Unfortunately, size does matter when it comes to accessing the debt capital markets, and mere size is even something that the rating agencies will consider in assigning a particular rating. Due to a combination of the requirements of key institutional high yield investors, internal requirements of the underwriting banks active in the European high yield market and the comparatively higher transaction expenses (including for legal advisers, rating agencies, auditors, ……) for a traditional high yield bond offering compared to a credit facility, the minimum offering size for a “proper” high yield offering is normally about €200-250 million (as a rough rule of thumb), but may be lower depending on the specific circumstances. This, however, does not mean that smaller companies (or companies with lower financing requirements) cannot access the debt capital markets at all, but they may only be able to do so at less attractive terms, both in economic terms (i.e. higher coupons and shorter tenors) and in terms of more onerous covenant packages.

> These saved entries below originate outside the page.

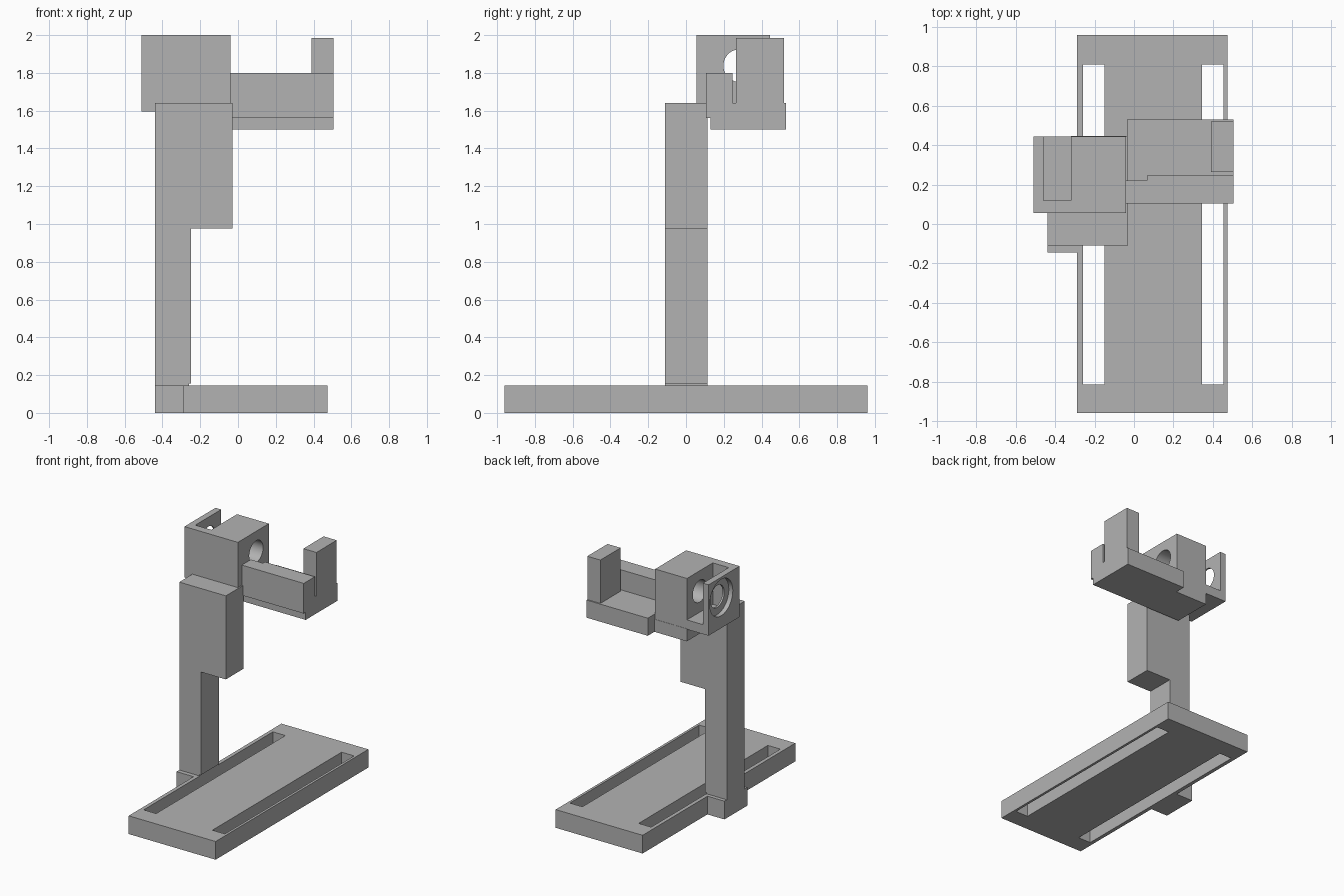
import bpy
import math

cube = bpy.data.objects.get("Cube")
if cube:
    bpy.data.objects.remove(cube, do_unlink=True)

grey = bpy.data.materials.new("plain_grey")
grey.use_nodes = True
grey.diffuse_color = (0.45, 0.45, 0.45, 1)
grey.node_tree.nodes["Principled BSDF"].inputs["Base Color"].default_value = (0.45, 0.45, 0.45, 1)


def box(name, x, y, z):
    """Box from its (min, max) range on each axis."""
    bpy.ops.mesh.primitive_cube_add(size=1, location=[sum(r) / 2 for r in (x, y, z)])
    ob = bpy.context.object
    ob.name = name
    ob.scale = [r[1] - r[0] for r in (x, y, z)]
    bpy.ops.object.transform_apply(location=True, rotation=False, scale=True)
    ob.data.materials.append(grey)
    return ob


def bore(name, x, y, z, radius):
    """Round cutter along the x axis."""
    bpy.ops.mesh.primitive_cylinder_add(
        vertices=48, radius=radius, depth=x[1] - x[0],
        location=(sum(x) / 2, y, z), rotation=(0, math.pi / 2, 0))
    ob = bpy.context.object
    ob.name = name
    ob.data.materials.append(grey)
    return ob


def cut(ob, cutters):
    """Subtract each cutter, then remove it."""
    for cutter in cutters:
        cutter.hide_render = True
        mod = ob.modifiers.new("cut", 'BOOLEAN')
        mod.operation = 'DIFFERENCE'
        mod.solver = 'EXACT'
        mod.object = cutter
        bpy.ops.object.select_all(action='DESELECT')
        bpy.context.view_layer.objects.active = ob
        ob.select_set(True)
        bpy.ops.object.modifier_apply(modifier=mod.name)
        bpy.data.objects.remove(cutter, do_unlink=True)
    bpy.ops.object.shade_smooth_by_angle(angle=math.radians(30))


# Base plate with two long through slots
base = box("base_plate", (-0.29, 0.475), (-0.96, 0.96), (0, 0.145))
cut(base, [box("slot_cutter", x, (-0.815, 0.81), (-0.1, 0.3))
           for x in ((-0.26, -0.15), (0.345, 0.455))])

# Foot, column and its wider upper part
box("column_foot", (-0.44, -0.29), (-0.145, 0.145), (0, 0.145))
box("column_root", (-0.44, -0.26), (-0.11, 0.115), (0.145, 0.155))
box("column", (-0.44, -0.25), (-0.11, 0.115), (0.155, 0.975))
box("column_head", (-0.44, -0.03), (-0.11, 0.115), (0.975, 1.64))

# Bearing block: pocket open to the top and back, cross bore, counterbore
block = box("bearing_block", (-0.51, -0.04), (0.055, 0.445), (1.595, 2.0))
cut(block, [
    box("pocket_cutter", (-0.46, -0.32), (0.12, 0.6), (1.67, 2.2)),
    bore("bore_cutter", (-0.7, 0.1), 0.285, 1.838, 0.087),
    bore("counterbore_cutter", (-0.7, -0.475), 0.285, 1.838, 0.145),
])
box("block_support", (-0.32, -0.035), (0.13, 0.447), (1.5, 1.6))

# Side arm: tray, front wall relieved near the bore, and end upright
box("arm_tray", (-0.035, 0.505), (0.13, 0.53), (1.5, 1.64))
box("arm_wall", (0.065, 0.505), (0.105, 0.245), (1.56, 1.8))
box("arm_wall_relief", (-0.04, 0.065), (0.105, 0.22), (1.56, 1.8))
box("arm_upright", (0.39, 0.505), (0.265, 0.52), (1.64, 1.985))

Of course, irrespective of any credit ratings assigned to a particular issuer, a payment services company and debt / receivables management company represents a very different investment case compared to a consumer lending business, for example. Apart from absolute size, a more diversified business (both in terms of geography and products/services) may face less scrutiny from investors than a highly specialized and/or single-product/market company, although a strong position in an attractive (niche) market or other unique features can also a be a big selling point. It will then be incumbent upon the issuer, with the support from its financial and legal advisers, to properly highlight any such strengths (and other factors t hat might differentiate the issuer from other companies in the sector) when engaging with the rating agencies and potential investors.